At the 2021 Teacher Institute Day, a two-hour webinar called “Transgender 101 for Educators” was offered to teachers, counselors and support staff to help them create stronger communities for LGTBQIA+ students, particularly for those who identify as transgender. HSTA’s Human and Civil Rights Committee also created an interactive virtual classroom of LGTBQIA+ Pride resources.
In speaking with a few current high school students from Windward district high schools, LGTBQIA+ students are not blatantly harassed or bullied “like they used to be.” But it should be understood that there are variations to being “out.”
“Vince” is a recent graduate from a Hawai‘i DOE high school. He was a high-achieving student and the first in his family to go to college. Vince has chosen to “come out” to only a close circle of people he trusts, which didn’t include his parents. And although he was a top student who was close to many of his teachers, this was not a topic he ever felt comfortable discussing with them.
“My high school campus’s environment was definitely accepting to a certain extent,” said Vince. “There were students who made being LGTBQIA+ their entire personalities and were confident enough to display that. I was always envious of them because although I do not wish it to be my entire personality, I did wish I had the confidence to just let my friends know and feel my shoulders get a little lighter. I feel like this scenario is the same for a lot of other schools as well, having a few LGTBQIA+ kids still figuring things out, and then there are those LGTBQIA+ kids that are confident enough to live their lives without any interruptions.”
Acceptance, tolerance, awareness … we cannot just point the finger and say it is the schools’ responsibility to teach these traits. It starts at home. It comes from changing our hetero-normative culture and breaking generations of “taboo topics,” and religious persecution. As a mother, I feel that my primary responsibilities and goals as a parent is to teach my children acceptance of differences, to stand up for what they believe in and for those they love, including themselves.
While the DOE and individual schools have been making more of a concerted effort to get informed on how to be better allies and support systems for LGTBQIA+ students, there is much more to learn. Schools could incorporate more education on LGTBQIA+ history and the fight for civil rights, using correct terminology, and providing spaces and personnel who can offer support. But parents also need to educate themselves and most importantly teach and model acceptance and self-love.
To end, Vince shared his advice for his younger peers who may be struggling with coming out.
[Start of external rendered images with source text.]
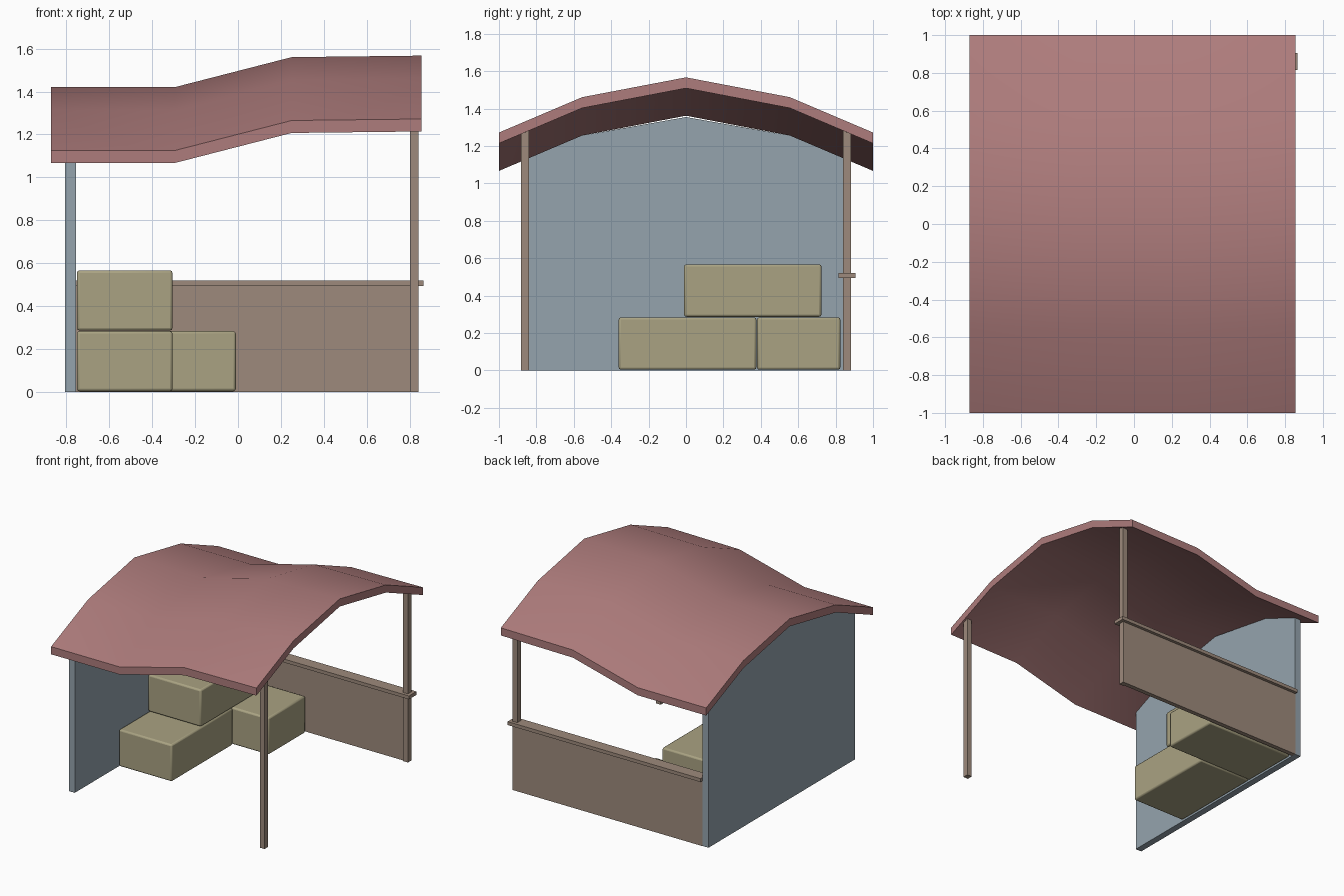
import bpy
import bmesh
import math

cube = bpy.data.objects.get("Cube")
if cube:
    bpy.data.objects.remove(cube, do_unlink=True)


def make_material(name, color):
    mat = bpy.data.materials.new(name)
    mat.use_nodes = True
    mat.diffuse_color = (*color, 1)
    mat.node_tree.nodes["Principled BSDF"].inputs["Base Color"].default_value = (*color, 1)
    return mat


ROOF = make_material("dusty red roof", (0.42, 0.20, 0.20))
WALL = make_material("blue grey wall", (0.30, 0.37, 0.42))
WOOD = make_material("brown wood", (0.34, 0.255, 0.20))
STRAW = make_material("straw", (0.40, 0.365, 0.225))


def finish(name, bm, mat):
    bmesh.ops.recalc_face_normals(bm, faces=bm.faces)
    mesh = bpy.data.meshes.new(name)
    bm.to_mesh(mesh)
    bm.free()
    mesh.materials.append(mat)
    obj = bpy.data.objects.new(name, mesh)
    bpy.context.collection.objects.link(obj)
    return obj


def smooth(obj, degrees):
    bpy.ops.object.select_all(action="DESELECT")
    obj.select_set(True)
    bpy.context.view_layer.objects.active = obj
    bpy.ops.object.shade_smooth_by_angle(angle=math.radians(degrees))


def box(name, low, high, mat, bevel=0):
    bm = bmesh.new()
    bmesh.ops.create_cube(bm, size=1)
    for v in bm.verts:
        v.co = [b if c > 0 else a for a, b, c in zip(low, high, v.co)]
    obj = finish(name, bm, mat)
    if bevel:
        mod = obj.modifiers.new("soft edges", "BEVEL")
        mod.width = bevel
        mod.segments = 2
        smooth(obj, 50)
    return obj


# Sagging roof: a ridge line in x combined with an arched section in y
ridge = [(-0.87, 1.42), (-0.295, 1.42), (0.25, 1.56), (0.855, 1.567)]
arch = [(-1, 0.295), (-0.555, 0.106), (0, 0), (0.555, 0.106), (1, 0.295)]
thickness = 0.058
bm = bmesh.new()
grid = [[bm.verts.new((x, y, z - drop)) for y, drop in arch] for x, z in ridge]
for a, b in zip(grid, grid[1:]):
    for j in range(len(arch) - 1):
        bm.faces.new((a[j], b[j], b[j + 1], a[j + 1]))
sheet = bm.faces[:]
extruded = bmesh.ops.extrude_face_region(bm, geom=sheet, use_keep_orig=True)
for v in extruded["geom"]:
    if isinstance(v, bmesh.types.BMVert):
        v.co.z -= thickness
roof = finish("roof", bm, ROOF)
smooth(roof, 35)

# End wall with its top cut to the arch of the roof
profile = [(-0.88, 0), (-0.88, 1.12), (-0.555, 1.256), (0, 1.355),
           (0.555, 1.256), (0.88, 1.12), (0.88, 0)]
bm = bmesh.new()
face = bm.faces.new([bm.verts.new((-0.805, y, z)) for y, z in profile])
extruded = bmesh.ops.extrude_face_region(bm, geom=[face], use_keep_orig=True)
for v in extruded["geom"]:
    if isinstance(v, bmesh.types.BMVert):
        v.co.x += 0.05
finish("end_wall", bm, WALL)

# Posts at the open end
for name, y in (("front_post", -0.86), ("back_post", 0.86)):
    box(name, (0.8, y - 0.021, 0), (0.84, y + 0.021, 1.28), WOOD)

# Low back wall with a counter board on top
box("low_back_wall", (-0.755, 0.848, 0), (0.839, 0.882, 0.5), WOOD)
box("counter_board", (-0.755, 0.815, 0.495), (0.865, 0.905, 0.521), WOOD)

# Stacked bales
bales = {
    "front_bale": ((-0.75, -0.36, 0.004), (-0.305, 0.376, 0.284)),
    "back_bale": ((-0.75, 0.38, 0.004), (-0.01, 0.825, 0.284)),
    "top_bale": ((-0.75, -0.01, 0.287), (-0.305, 0.724, 0.567)),
}
for name, (low, high) in bales.items():
    box(name, low, high, STRAW, 0.012)
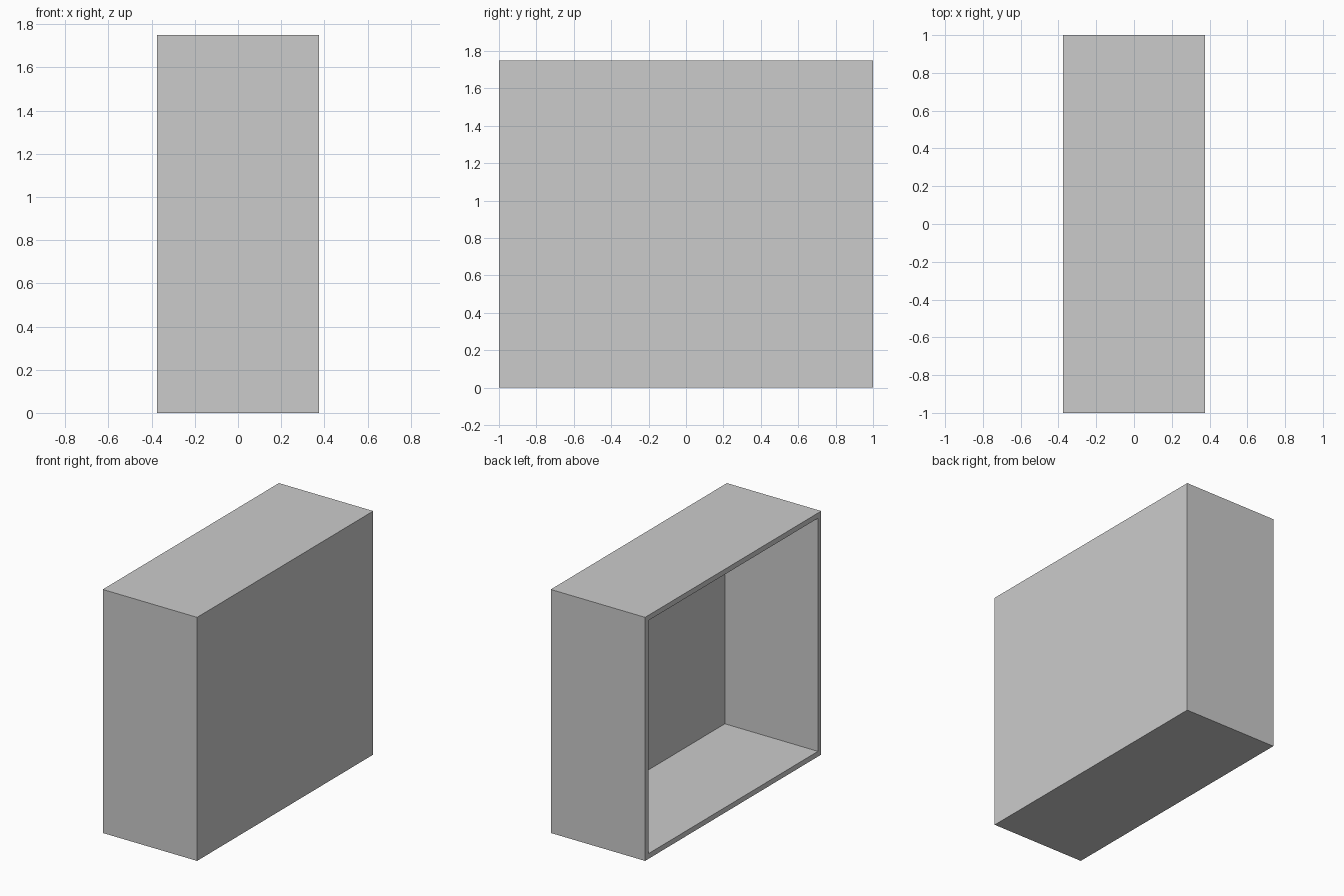
import bpy, bmesh
from mathutils import Matrix, Vector

if "Cube" in bpy.data.objects:
    bpy.data.objects.remove(bpy.data.objects["Cube"])

WIDTH, DEPTH, HEIGHT = 0.75, 2.0, 1.75   # x, y, z
WALL, BACK = 0.0375, 0.01                # frame thickness, closed panel thickness

bm = bmesh.new()

# Outer block standing on the ground
bmesh.ops.create_cube(bm, size=1.0, matrix=Matrix.Translation((0, 0, HEIGHT / 2))
                      @ Matrix.Diagonal((WIDTH, DEPTH, HEIGHT, 1)))

# Rim around the open -x side
bm.normal_update()
opening = min(bm.faces, key=lambda f: f.calc_center_median().x)
bmesh.ops.inset_region(bm, faces=[opening], thickness=WALL, use_even_offset=True)

# Hollow interior, pushed in to the thin +x panel
ext = bmesh.ops.extrude_discrete_faces(bm, faces=[opening])
bmesh.ops.translate(bm, verts=ext["faces"][0].verts, vec=Vector((WIDTH - BACK, 0, 0)))
bmesh.ops.recalc_face_normals(bm, faces=bm.faces)

mesh = bpy.data.meshes.new("open_box_cabinet")
bm.to_mesh(mesh)
bm.free()
bpy.context.collection.objects.link(bpy.data.objects.new("open_box_cabinet", mesh))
“Although growing up with the secret of being gay was a struggle for me, it did not hold me back from setting goals for myself and achieving them. After moving away for college I have realized that judgment is a test of my own mental strength and that the question I needed to answer next is whether I am going to let certain comments or situations bring me down or push me forward … However, as I slowly came to terms with my sexual identity, I slowly started to tell more people within my circle of trust and it really helped me break down my own barriers after all these years. None of it was easy, trust me, but it will take some time to find this acceptance within your own community and it starts with accepting yourself first.”
Alysa Tomasa has been an educator in the Windward District for the past 10 years, as both a teacher and TRIO Upward Bound program director, and spent a year in Japan teaching English after graduate school. Tomasa recently became a freelance writer for The Hawai‘i Herald as she has always enjoyed writing in her free time. When not working, she is usually busy chasing after her kids and planning events for her family and friends.